## Required work
All entries must be extracted exactly, with nothing added or dropped.

## The input
━━━━━━━━━━━━━━━━━━━━━━━━━━━━━━

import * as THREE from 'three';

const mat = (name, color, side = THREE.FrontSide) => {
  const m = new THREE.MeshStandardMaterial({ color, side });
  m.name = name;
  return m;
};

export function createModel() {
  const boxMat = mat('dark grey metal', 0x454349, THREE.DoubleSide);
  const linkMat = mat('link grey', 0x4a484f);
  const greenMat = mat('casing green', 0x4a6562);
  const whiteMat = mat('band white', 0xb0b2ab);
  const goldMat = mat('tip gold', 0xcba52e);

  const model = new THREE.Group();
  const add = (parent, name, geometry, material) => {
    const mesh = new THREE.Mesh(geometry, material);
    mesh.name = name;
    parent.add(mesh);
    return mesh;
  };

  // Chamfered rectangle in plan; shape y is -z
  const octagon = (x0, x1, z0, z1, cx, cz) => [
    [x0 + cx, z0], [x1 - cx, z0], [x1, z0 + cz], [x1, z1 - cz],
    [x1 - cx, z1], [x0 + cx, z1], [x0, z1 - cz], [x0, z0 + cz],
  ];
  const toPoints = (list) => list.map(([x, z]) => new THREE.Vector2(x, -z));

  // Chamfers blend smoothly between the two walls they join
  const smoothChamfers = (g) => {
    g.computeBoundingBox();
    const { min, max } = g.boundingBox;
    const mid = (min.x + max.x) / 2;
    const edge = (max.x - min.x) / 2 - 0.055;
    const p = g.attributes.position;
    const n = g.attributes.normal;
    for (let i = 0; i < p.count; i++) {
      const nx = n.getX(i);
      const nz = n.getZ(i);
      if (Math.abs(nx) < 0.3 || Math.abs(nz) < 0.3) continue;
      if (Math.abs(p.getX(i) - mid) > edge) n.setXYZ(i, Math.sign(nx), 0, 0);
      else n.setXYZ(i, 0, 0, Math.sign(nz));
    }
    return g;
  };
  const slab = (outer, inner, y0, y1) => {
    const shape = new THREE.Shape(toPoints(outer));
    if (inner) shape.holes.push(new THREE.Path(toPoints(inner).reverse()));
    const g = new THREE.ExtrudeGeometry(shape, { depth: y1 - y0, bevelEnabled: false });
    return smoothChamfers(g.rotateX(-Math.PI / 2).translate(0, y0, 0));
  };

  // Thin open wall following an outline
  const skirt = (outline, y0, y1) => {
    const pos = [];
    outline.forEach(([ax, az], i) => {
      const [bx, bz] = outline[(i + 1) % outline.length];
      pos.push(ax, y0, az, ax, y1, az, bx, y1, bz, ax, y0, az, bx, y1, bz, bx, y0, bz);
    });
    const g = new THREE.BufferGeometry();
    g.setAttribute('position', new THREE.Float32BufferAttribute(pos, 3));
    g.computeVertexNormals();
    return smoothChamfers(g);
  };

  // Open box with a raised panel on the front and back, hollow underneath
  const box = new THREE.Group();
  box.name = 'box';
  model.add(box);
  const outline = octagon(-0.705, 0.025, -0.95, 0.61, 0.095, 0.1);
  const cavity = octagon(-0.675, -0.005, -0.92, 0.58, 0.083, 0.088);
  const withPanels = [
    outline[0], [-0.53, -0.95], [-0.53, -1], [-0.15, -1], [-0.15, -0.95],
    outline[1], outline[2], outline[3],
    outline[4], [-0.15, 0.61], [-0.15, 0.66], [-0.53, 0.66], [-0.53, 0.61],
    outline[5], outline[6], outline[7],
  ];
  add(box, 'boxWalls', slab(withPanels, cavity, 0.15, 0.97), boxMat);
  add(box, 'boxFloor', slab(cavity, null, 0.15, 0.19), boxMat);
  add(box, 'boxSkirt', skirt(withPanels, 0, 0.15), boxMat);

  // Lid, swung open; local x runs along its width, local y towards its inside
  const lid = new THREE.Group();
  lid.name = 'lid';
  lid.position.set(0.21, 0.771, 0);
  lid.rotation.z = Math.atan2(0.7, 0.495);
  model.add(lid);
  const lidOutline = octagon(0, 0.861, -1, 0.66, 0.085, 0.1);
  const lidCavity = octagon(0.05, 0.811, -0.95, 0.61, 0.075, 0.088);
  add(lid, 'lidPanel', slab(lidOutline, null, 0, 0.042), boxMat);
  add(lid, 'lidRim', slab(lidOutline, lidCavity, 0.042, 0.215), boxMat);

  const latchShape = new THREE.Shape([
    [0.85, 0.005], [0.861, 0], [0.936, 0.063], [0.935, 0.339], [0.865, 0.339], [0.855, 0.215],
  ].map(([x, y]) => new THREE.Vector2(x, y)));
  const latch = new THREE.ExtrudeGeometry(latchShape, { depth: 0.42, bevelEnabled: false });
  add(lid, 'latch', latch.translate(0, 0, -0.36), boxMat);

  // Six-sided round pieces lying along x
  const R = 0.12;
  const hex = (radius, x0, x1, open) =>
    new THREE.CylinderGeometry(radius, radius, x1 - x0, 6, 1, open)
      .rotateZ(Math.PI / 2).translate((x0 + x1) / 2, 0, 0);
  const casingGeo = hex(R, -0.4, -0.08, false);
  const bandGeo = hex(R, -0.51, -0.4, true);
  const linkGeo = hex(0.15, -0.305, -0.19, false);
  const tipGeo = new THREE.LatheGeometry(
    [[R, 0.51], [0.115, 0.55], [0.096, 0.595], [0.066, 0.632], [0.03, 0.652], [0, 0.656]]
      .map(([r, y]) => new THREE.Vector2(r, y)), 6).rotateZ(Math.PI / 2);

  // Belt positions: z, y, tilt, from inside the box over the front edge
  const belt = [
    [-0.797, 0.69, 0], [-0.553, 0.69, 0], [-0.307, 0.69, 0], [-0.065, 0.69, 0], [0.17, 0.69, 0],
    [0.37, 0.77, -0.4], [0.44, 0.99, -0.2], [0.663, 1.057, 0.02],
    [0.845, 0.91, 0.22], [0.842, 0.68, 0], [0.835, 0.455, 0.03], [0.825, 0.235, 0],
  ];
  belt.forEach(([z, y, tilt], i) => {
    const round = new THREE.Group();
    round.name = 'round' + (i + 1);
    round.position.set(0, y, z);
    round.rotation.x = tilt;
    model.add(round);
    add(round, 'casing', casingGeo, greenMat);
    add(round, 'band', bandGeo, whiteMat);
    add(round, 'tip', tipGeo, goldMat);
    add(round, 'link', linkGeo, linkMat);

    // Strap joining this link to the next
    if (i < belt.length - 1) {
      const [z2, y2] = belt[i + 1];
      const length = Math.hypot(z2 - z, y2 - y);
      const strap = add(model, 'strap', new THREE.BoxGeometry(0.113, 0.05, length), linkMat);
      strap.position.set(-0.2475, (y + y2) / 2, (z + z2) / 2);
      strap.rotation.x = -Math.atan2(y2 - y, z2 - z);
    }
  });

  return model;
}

━━━━━━━━━━━━━━━━━━━━━━━━━━━━━━

## Answer space
import * as THREE from 'three';

const mat = (name, color, side = THREE.FrontSide) => {
  const m = new THREE.MeshStandardMaterial({ color, side });
  m.name = name;
  return m;
};

export function createModel() {
  const boxMat = mat('dark grey metal', 0x454349, THREE.DoubleSide);
  const linkMat = mat('link grey', 0x4a484f);
  const greenMat = mat('casing green', 0x4a6562);
  const whiteMat = mat('band white', 0xb0b2ab);
  const goldMat = mat('tip gold', 0xcba52e);

  const model = new THREE.Group();
  const add = (parent, name, geometry, material) => {
    const mesh = new THREE.Mesh(geometry, material);
    mesh.name = name;
    parent.add(mesh);
    return mesh;
  };

  // Chamfered rectangle in plan; shape y is -z
  const octagon = (x0, x1, z0, z1, cx, cz) => [
    [x0 + cx, z0], [x1 - cx, z0], [x1, z0 + cz], [x1, z1 - cz],
    [x1 - cx, z1], [x0 + cx, z1], [x0, z1 - cz], [x0, z0 + cz],
  ];
  const toPoints = (list) => list.map(([x, z]) => new THREE.Vector2(x, -z));

  // Chamfers blend smoothly between the two walls they join
  const smoothChamfers = (g) => {
    g.computeBoundingBox();
    const { min, max } = g.boundingBox;
    const mid = (min.x + max.x) / 2;
    const edge = (max.x - min.x) / 2 - 0.055;
    const p = g.attributes.position;
    const n = g.attributes.normal;
    for (let i = 0; i < p.count; i++) {
      const nx = n.getX(i);
      const nz = n.getZ(i);
      if (Math.abs(nx) < 0.3 || Math.abs(nz) < 0.3) continue;
      if (Math.abs(p.getX(i) - mid) > edge) n.setXYZ(i, Math.sign(nx), 0, 0);
      else n.setXYZ(i, 0, 0, Math.sign(nz));
    }
    return g;
  };
  const slab = (outer, inner, y0, y1) => {
    const shape = new THREE.Shape(toPoints(outer));
    if (inner) shape.holes.push(new THREE.Path(toPoints(inner).reverse()));
    const g = new THREE.ExtrudeGeometry(shape, { depth: y1 - y0, bevelEnabled: false });
    return smoothChamfers(g.rotateX(-Math.PI / 2).translate(0, y0, 0));
  };

  // Thin open wall following an outline
  const skirt = (outline, y0, y1) => {
    const pos = [];
    outline.forEach(([ax, az], i) => {
      const [bx, bz] = outline[(i + 1) % outline.length];
      pos.push(ax, y0, az, ax, y1, az, bx, y1, bz, ax, y0, az, bx, y1, bz, bx, y0, bz);
    });
    const g = new THREE.BufferGeometry();
    g.setAttribute('position', new THREE.Float32BufferAttribute(pos, 3));
    g.computeVertexNormals();
    return smoothChamfers(g);
  };

  // Open box with a raised panel on the front and back, hollow underneath
  const box = new THREE.Group();
  box.name = 'box';
  model.add(box);
  const outline = octagon(-0.705, 0.025, -0.95, 0.61, 0.095, 0.1);
  const cavity = octagon(-0.675, -0.005, -0.92, 0.58, 0.083, 0.088);
  const withPanels = [
    outline[0], [-0.53, -0.95], [-0.53, -1], [-0.15, -1], [-0.15, -0.95],
    outline[1], outline[2], outline[3],
    outline[4], [-0.15, 0.61], [-0.15, 0.66], [-0.53, 0.66], [-0.53, 0.61],
    outline[5], outline[6], outline[7],
  ];
  add(box, 'boxWalls', slab(withPanels, cavity, 0.15, 0.97), boxMat);
  add(box, 'boxFloor', slab(cavity, null, 0.15, 0.19), boxMat);
  add(box, 'boxSkirt', skirt(withPanels, 0, 0.15), boxMat);

  // Lid, swung open; local x runs along its width, local y towards its inside
  const lid = new THREE.Group();
  lid.name = 'lid';
  lid.position.set(0.21, 0.771, 0);
  lid.rotation.z = Math.atan2(0.7, 0.495);
  model.add(lid);
  const lidOutline = octagon(0, 0.861, -1, 0.66, 0.085, 0.1);
  const lidCavity = octagon(0.05, 0.811, -0.95, 0.61, 0.075, 0.088);
  add(lid, 'lidPanel', slab(lidOutline, null, 0, 0.042), boxMat);
  add(lid, 'lidRim', slab(lidOutline, lidCavity, 0.042, 0.215), boxMat);

  const latchShape = new THREE.Shape([
    [0.85, 0.005], [0.861, 0], [0.936, 0.063], [0.935, 0.339], [0.865, 0.339], [0.855, 0.215],
  ].map(([x, y]) => new THREE.Vector2(x, y)));
  const latch = new THREE.ExtrudeGeometry(latchShape, { depth: 0.42, bevelEnabled: false });
  add(lid, 'latch', latch.translate(0, 0, -0.36), boxMat);

  // Six-sided round pieces lying along x
  const R = 0.12;
  const hex = (radius, x0, x1, open) =>
    new THREE.CylinderGeometry(radius, radius, x1 - x0, 6, 1, open)
      .rotateZ(Math.PI / 2).translate((x0 + x1) / 2, 0, 0);
  const casingGeo = hex(R, -0.4, -0.08, false);
  const bandGeo = hex(R, -0.51, -0.4, true);
  const linkGeo = hex(0.15, -0.305, -0.19, false);
  const tipGeo = new THREE.LatheGeometry(
    [[R, 0.51], [0.115, 0.55], [0.096, 0.595], [0.066, 0.632], [0.03, 0.652], [0, 0.656]]
      .map(([r, y]) => new THREE.Vector2(r, y)), 6).rotateZ(Math.PI / 2);

  // Belt positions: z, y, tilt, from inside the box over the front edge
  const belt = [
    [-0.797, 0.69, 0], [-0.553, 0.69, 0], [-0.307, 0.69, 0], [-0.065, 0.69, 0], [0.17, 0.69, 0],
    [0.37, 0.77, -0.4], [0.44, 0.99, -0.2], [0.663, 1.057, 0.02],
    [0.845, 0.91, 0.22], [0.842, 0.68, 0], [0.835, 0.455, 0.03], [0.825, 0.235, 0],
  ];
  belt.forEach(([z, y, tilt], i) => {
    const round = new THREE.Group();
    round.name = 'round' + (i + 1);
    round.position.set(0, y, z);
    round.rotation.x = tilt;
    model.add(round);
    add(round, 'casing', casingGeo, greenMat);
    add(round, 'band', bandGeo, whiteMat);
    add(round, 'tip', tipGeo, goldMat);
    add(round, 'link', linkGeo, linkMat);

    // Strap joining this link to the next
    if (i < belt.length - 1) {
      const [z2, y2] = belt[i + 1];
      const length = Math.hypot(z2 - z, y2 - y);
      const strap = add(model, 'strap', new THREE.BoxGeometry(0.113, 0.05, length), linkMat);
      strap.position.set(-0.2475, (y + y2) / 2, (z + z2) / 2);
      strap.rotation.x = -Math.atan2(y2 - y, z2 - z);
    }
  });

  return model;
}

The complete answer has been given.